» Exercise: For this exercise, retype every record below exactly and keep the pictures out.

» Material for the task:
Start of Block
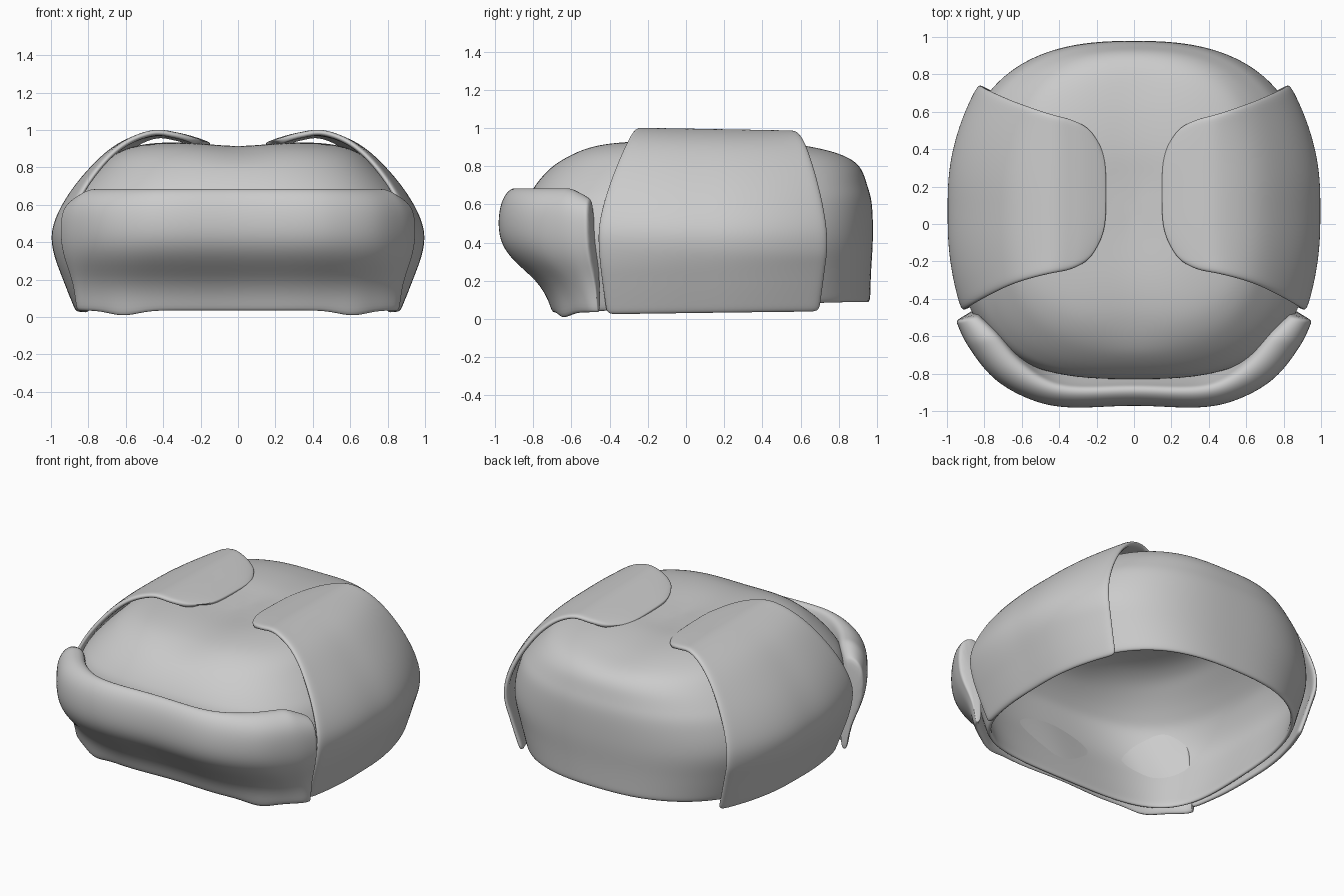
import bpy, bmesh, math
from mathutils import Vector

cube = bpy.data.objects.get("Cube")
if cube:
    bpy.data.objects.remove(cube)

GREY = (0.6, 0.6, 0.6, 1)
mat = bpy.data.materials.new("soft grey")
mat.use_nodes = True
mat.diffuse_color = GREY
mat.node_tree.nodes["Principled BSDF"].inputs["Base Color"].default_value = GREY


def smooth_path(points, n):
    """Resample control points of any dimension along a Catmull-Rom spline."""
    out, last = [], len(points) - 1
    for k in range(n):
        s = k / (n - 1) * last
        i = min(int(s), last - 1)
        t = s - i
        a, b, c, d = (points[min(max(i + o, 0), last)] for o in (-1, 0, 1, 2))
        out.append([q + t / 2 * (r - p + t * (2 * p - 5 * q + 4 * r - w + t * (3 * (q - r) + w - p)))
                    for p, q, r, w in zip(a, b, c, d)])
    return out


def loft(name, rows, closed=False, caps=False, apex=None, thickness=0, mirror=False):
    bm = bmesh.new()
    grid = [[bm.verts.new(p) for p in row] for row in rows]
    m = len(grid[0])
    for low, high in zip(grid, grid[1:]):
        for j in range(m if closed else m - 1):
            k = (j + 1) % m
            bm.faces.new((low[j], low[k], high[k], high[j]))
    if apex:
        tip = bm.verts.new(apex)
        for j in range(m):
            bm.faces.new((grid[-1][j], grid[-1][(j + 1) % m], tip))
    if caps:
        bm.faces.new(grid[0])
        bm.faces.new(grid[-1])
        bmesh.ops.recalc_face_normals(bm, faces=bm.faces)
    for f in bm.faces:
        f.smooth = True
    mesh = bpy.data.meshes.new(name)
    bm.to_mesh(mesh)
    bm.free()
    mesh.materials.append(mat)
    obj = bpy.data.objects.new(name, mesh)
    bpy.context.collection.objects.link(obj)
    if thickness:
        sol = obj.modifiers.new("thickness", 'SOLIDIFY')
        sol.thickness, sol.offset = thickness, -1
    if mirror:
        obj.modifiers.new("mirror", 'MIRROR').use_mirror_merge = False
    sub = obj.modifiers.new("smooth", 'SUBSURF')
    sub.levels = sub.render_levels = 2
    return obj


# Crown: open shell; each ring is height, half width, front, back, front squareness
crown = smooth_path([
    (.03, .835, -.67, .965, 4), (.22, .895, -.73, .97, 3.6), (.42, .945, -.81, .98, 3.2),
    (.6, .9, -.83, .975, 3), (.7, .835, -.79, .95, 2.9), (.8, .74, -.70, .91, 2.9),
    (.87, .66, -.60, .82, 2.9), (.915, .55, -.48, .64, 2.8), (.935, .37, -.3, .42, 2.4),
    (.93, .15, -.08, .25, 2.2)], 24)
SEGMENTS = 48
rows = []
for z, half, front, back, square in crown:
    row = []
    for j in range(SEGMENTS):
        a = math.tau * j / SEGMENTS
        c, s = math.cos(a), math.sin(a)
        n = square if s < 0 else 2.6
        r = (abs(c) ** n + abs(s) ** n) ** (-1 / n)
        x, y = half * r * c, .08 + r * s * (back - .08 if s > 0 else .08 - front)
        lift = .06 * min(max((y + .6) / 1.5, 0), 1) * max(0, 1 - z / .4)
        valley = .02 * math.exp(-(x / .2) ** 2) * max(0, min(1, (z - .8) / .1))
        row.append((x, y, z + lift - valley))
    rows.append(row)
loft("crown", rows, closed=True, apex=(0, .08, .905), thickness=.03)

# Ear flaps: strip from the lower rim over the side to the top; x, z, front y, back y
flap = smooth_path([
    (.865, .025, -.42, .705), (.935, .2, -.445, .73), (.995, .38, -.465, .75), (.975, .53, -.455, .74),
    (.86, .72, -.40, .70), (.67, .91, -.32, .64), (.46, .993, -.27, .59), (.31, .98, -.245, .56),
    (.2, .95, -.19, .51), (.145, .928, -.1, .43)], 26)
rows = []
for x, z, front, back in flap:
    row = []
    for j in range(17):
        t = j / 16
        y = front + (back - front) * t
        bend = .07 * (min(y, 0) / .45) ** 2 + .16 * (max(y - .15, 0) / .59) ** 2
        side = min(1, max(0, (x - .15) / .5))
        round_end = .04 * (2 * t - 1) ** 4 * (1 - side)
        row.append((x * (1 - bend * side) + round_end, y, z + .015 * (t - .5) * (1 if z < .3 else -1)))
    rows.append(row)
loft("ear_flap", rows, thickness=.032, mirror=True)


# Brim: three plan curves blended into a thick turned-up roll
def plan(half):
    return smooth_path([(-x, y) for x, y in half[:0:-1]] + half, 41)


outer = plan([(0, -.97), (.35, -.98), (.56, -.935), (.75, -.825), (.89, -.65), (.955, -.51)])
inner = plan([(0, -.85), (.31, -.855), (.47, -.815), (.61, -.71), (.72, -.58), (.835, -.48)])
lower = plan([(0, -.69), (.35, -.70), (.6, -.655), (.75, -.58), (.84, -.51), (.865, -.46)])
# height, then weights of the outer, inner and lower curves
section = [
    (.025, 0, 0, 1), (.1, .07, 0, .93), (.2, .28, 0, .72), (.3, .72, 0, .28), (.39, .96, 0, .04),
    (.49, 1.02, 0, -.02), (.59, .96, .04, 0), (.655, .74, .26, 0), (.69, .42, .58, 0), (.68, .1, .9, 0),
    (.62, .02, .98, 0), (.45, 0, .6, .38), (.2, 0, .1, .87), (.04, 0, 0, .96)]
rows = []
for i, (o, n, l) in enumerate(zip(outer, inner, lower)):
    end = abs(i - 20) / 20
    row = []
    for z, wo, wn, wl in section:
        p = Vector(o) * wo + Vector(n) * wn + Vector(l) * wl
        dip = .03 * math.exp(-((abs(p.x) - .61) / .1) ** 2) if z < .08 else 0
        drop = .07 * max(0, end - .8) / .2 * (z / .69) ** 4
        row.append((p.x, p.y, z - dip - drop))
    rows.append(row)
loft("front_brim", rows, closed=True, caps=True)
End of Block
» Answer to this exercise:
import bpy, bmesh, math
from mathutils import Vector

cube = bpy.data.objects.get("Cube")
if cube:
    bpy.data.objects.remove(cube)

GREY = (0.6, 0.6, 0.6, 1)
mat = bpy.data.materials.new("soft grey")
mat.use_nodes = True
mat.diffuse_color = GREY
mat.node_tree.nodes["Principled BSDF"].inputs["Base Color"].default_value = GREY


def smooth_path(points, n):
    """Resample control points of any dimension along a Catmull-Rom spline."""
    out, last = [], len(points) - 1
    for k in range(n):
        s = k / (n - 1) * last
        i = min(int(s), last - 1)
        t = s - i
        a, b, c, d = (points[min(max(i + o, 0), last)] for o in (-1, 0, 1, 2))
        out.append([q + t / 2 * (r - p + t * (2 * p - 5 * q + 4 * r - w + t * (3 * (q - r) + w - p)))
                    for p, q, r, w in zip(a, b, c, d)])
    return out


def loft(name, rows, closed=False, caps=False, apex=None, thickness=0, mirror=False):
    bm = bmesh.new()
    grid = [[bm.verts.new(p) for p in row] for row in rows]
    m = len(grid[0])
    for low, high in zip(grid, grid[1:]):
        for j in range(m if closed else m - 1):
            k = (j + 1) % m
            bm.faces.new((low[j], low[k], high[k], high[j]))
    if apex:
        tip = bm.verts.new(apex)
        for j in range(m):
            bm.faces.new((grid[-1][j], grid[-1][(j + 1) % m], tip))
    if caps:
        bm.faces.new(grid[0])
        bm.faces.new(grid[-1])
        bmesh.ops.recalc_face_normals(bm, faces=bm.faces)
    for f in bm.faces:
        f.smooth = True
    mesh = bpy.data.meshes.new(name)
    bm.to_mesh(mesh)
    bm.free()
    mesh.materials.append(mat)
    obj = bpy.data.objects.new(name, mesh)
    bpy.context.collection.objects.link(obj)
    if thickness:
        sol = obj.modifiers.new("thickness", 'SOLIDIFY')
        sol.thickness, sol.offset = thickness, -1
    if mirror:
        obj.modifiers.new("mirror", 'MIRROR').use_mirror_merge = False
    sub = obj.modifiers.new("smooth", 'SUBSURF')
    sub.levels = sub.render_levels = 2
    return obj


# Crown: open shell; each ring is height, half width, front, back, front squareness
crown = smooth_path([
    (.03, .835, -.67, .965, 4), (.22, .895, -.73, .97, 3.6), (.42, .945, -.81, .98, 3.2),
    (.6, .9, -.83, .975, 3), (.7, .835, -.79, .95, 2.9), (.8, .74, -.70, .91, 2.9),
    (.87, .66, -.60, .82, 2.9), (.915, .55, -.48, .64, 2.8), (.935, .37, -.3, .42, 2.4),
    (.93, .15, -.08, .25, 2.2)], 24)
SEGMENTS = 48
rows = []
for z, half, front, back, square in crown:
    row = []
    for j in range(SEGMENTS):
        a = math.tau * j / SEGMENTS
        c, s = math.cos(a), math.sin(a)
        n = square if s < 0 else 2.6
        r = (abs(c) ** n + abs(s) ** n) ** (-1 / n)
        x, y = half * r * c, .08 + r * s * (back - .08 if s > 0 else .08 - front)
        lift = .06 * min(max((y + .6) / 1.5, 0), 1) * max(0, 1 - z / .4)
        valley = .02 * math.exp(-(x / .2) ** 2) * max(0, min(1, (z - .8) / .1))
        row.append((x, y, z + lift - valley))
    rows.append(row)
loft("crown", rows, closed=True, apex=(0, .08, .905), thickness=.03)

# Ear flaps: strip from the lower rim over the side to the top; x, z, front y, back y
flap = smooth_path([
    (.865, .025, -.42, .705), (.935, .2, -.445, .73), (.995, .38, -.465, .75), (.975, .53, -.455, .74),
    (.86, .72, -.40, .70), (.67, .91, -.32, .64), (.46, .993, -.27, .59), (.31, .98, -.245, .56),
    (.2, .95, -.19, .51), (.145, .928, -.1, .43)], 26)
rows = []
for x, z, front, back in flap:
    row = []
    for j in range(17):
        t = j / 16
        y = front + (back - front) * t
        bend = .07 * (min(y, 0) / .45) ** 2 + .16 * (max(y - .15, 0) / .59) ** 2
        side = min(1, max(0, (x - .15) / .5))
        round_end = .04 * (2 * t - 1) ** 4 * (1 - side)
        row.append((x * (1 - bend * side) + round_end, y, z + .015 * (t - .5) * (1 if z < .3 else -1)))
    rows.append(row)
loft("ear_flap", rows, thickness=.032, mirror=True)


# Brim: three plan curves blended into a thick turned-up roll
def plan(half):
    return smooth_path([(-x, y) for x, y in half[:0:-1]] + half, 41)


outer = plan([(0, -.97), (.35, -.98), (.56, -.935), (.75, -.825), (.89, -.65), (.955, -.51)])
inner = plan([(0, -.85), (.31, -.855), (.47, -.815), (.61, -.71), (.72, -.58), (.835, -.48)])
lower = plan([(0, -.69), (.35, -.70), (.6, -.655), (.75, -.58), (.84, -.51), (.865, -.46)])
# height, then weights of the outer, inner and lower curves
section = [
    (.025, 0, 0, 1), (.1, .07, 0, .93), (.2, .28, 0, .72), (.3, .72, 0, .28), (.39, .96, 0, .04),
    (.49, 1.02, 0, -.02), (.59, .96, .04, 0), (.655, .74, .26, 0), (.69, .42, .58, 0), (.68, .1, .9, 0),
    (.62, .02, .98, 0), (.45, 0, .6, .38), (.2, 0, .1, .87), (.04, 0, 0, .96)]
rows = []
for i, (o, n, l) in enumerate(zip(outer, inner, lower)):
    end = abs(i - 20) / 20
    row = []
    for z, wo, wn, wl in section:
        p = Vector(o) * wo + Vector(n) * wn + Vector(l) * wl
        dip = .03 * math.exp(-((abs(p.x) - .61) / .1) ** 2) if z < .08 else 0
        drop = .07 * max(0, end - .8) / .2 * (z / .69) ** 4
        row.append((p.x, p.y, z - dip - drop))
    rows.append(row)
loft("front_brim", rows, closed=True, caps=True)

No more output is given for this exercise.